Some people come to PI to race and win, some people come to race and a small percentage come to just have fun. Nowhere was this more evident than in the case of The Purple Gang. Made up of sidecar racer, Wade Boyd (#273) and his best buddy, Eric Lindaeur (#619) These two American reprobates brought across Wade’s Kawasaki Z1000 from a couple of years ago and a hot-rod Moto Guzzi that the two of them have built and they spent the weekend kicking back and propping up the back end of the grid. Now, to be fair, Wade did get a couple of top 10 finishes which was pretty impressive for a big, heavy and underpowered bike, but their lap times didn’t set the world alight and they did have their share of mechanical woes (thankfully the Guzzi problem proved to be minor) and nobody could say that they didn’t liven up the pits and the meeting. Wade’s wife, Christine, has some serious family issues at the moment so she couldn’t make the trip so no sidecar antics for Wade (in the end there weren’t any sidecar races anyway, boo, hiss) but it was a constant delight watching Eric and Wade go about their business in the pits and on the track. I don’t think I know any racer who has a more laid-back attitude to his racing than Wade and Eric, who I hadn’t met before, seems to be the perfect foil to his purple-haired compatriot. What a duo!

Time to go home.

Pyramid Rock, Phillip Island.

Since this year’s IC was as much about tourism as it was about the racing we took two whole days to get home, doing a “Melbourne to Wollongong via Darwin” effort. We started by some sightseeing on the Island, something I have never done in 8 years of going there and it truly is a lovely place.

We then wound our ways up through the Dandenongs, The Black Spur, Healesville, Alexandra and out onto the Hume at Benalla. We overnighted in our favourite motel in Albury and then headed east along the Murray Valley Highway to Corryong. What a great road that is. From Corryong we headed up into the Snowy Mountains, falling into company with a group of 4 bikes who were obviously touring like us. At one of the lookouts we caught them stopped admiring the scenery and were amazed to find that the riders all come from Wollongong, it’s a small world.

We stopped at Jindabyne for lunch and then pressed on. We took the back road across to Dalgety coming out on the Bombala Road at Ando and the out onto the Snowy Valley highway. Down Brown Mountain to Bega and up the coast to home.
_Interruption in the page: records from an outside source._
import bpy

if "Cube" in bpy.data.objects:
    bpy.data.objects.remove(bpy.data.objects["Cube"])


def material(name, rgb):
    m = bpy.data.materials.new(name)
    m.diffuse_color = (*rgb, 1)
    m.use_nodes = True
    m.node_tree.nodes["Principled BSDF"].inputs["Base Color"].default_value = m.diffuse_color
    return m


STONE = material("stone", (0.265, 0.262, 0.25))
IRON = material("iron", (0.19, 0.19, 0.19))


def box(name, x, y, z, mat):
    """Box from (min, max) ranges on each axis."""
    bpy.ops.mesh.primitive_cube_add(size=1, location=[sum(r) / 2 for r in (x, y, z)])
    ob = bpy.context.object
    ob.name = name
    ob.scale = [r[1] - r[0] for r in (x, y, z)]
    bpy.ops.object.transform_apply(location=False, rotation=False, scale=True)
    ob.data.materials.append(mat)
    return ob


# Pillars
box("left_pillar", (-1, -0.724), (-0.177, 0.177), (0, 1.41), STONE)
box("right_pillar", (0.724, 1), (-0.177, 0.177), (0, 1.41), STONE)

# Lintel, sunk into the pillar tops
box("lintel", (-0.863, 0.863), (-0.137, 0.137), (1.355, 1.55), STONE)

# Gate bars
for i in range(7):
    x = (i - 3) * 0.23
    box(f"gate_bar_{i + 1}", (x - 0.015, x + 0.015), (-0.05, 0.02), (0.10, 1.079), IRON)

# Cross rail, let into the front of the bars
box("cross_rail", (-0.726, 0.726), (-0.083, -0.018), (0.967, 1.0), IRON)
The last part of the journey was pretty uneventful except for navigating a shrieking storm just north of Batemans Bay. We arrived home late on Tuesday afternoon and are already making plans for IC2020. The Island Classic IS the most fun that you can have with your clothes on and next year’s event can’t come soon enough.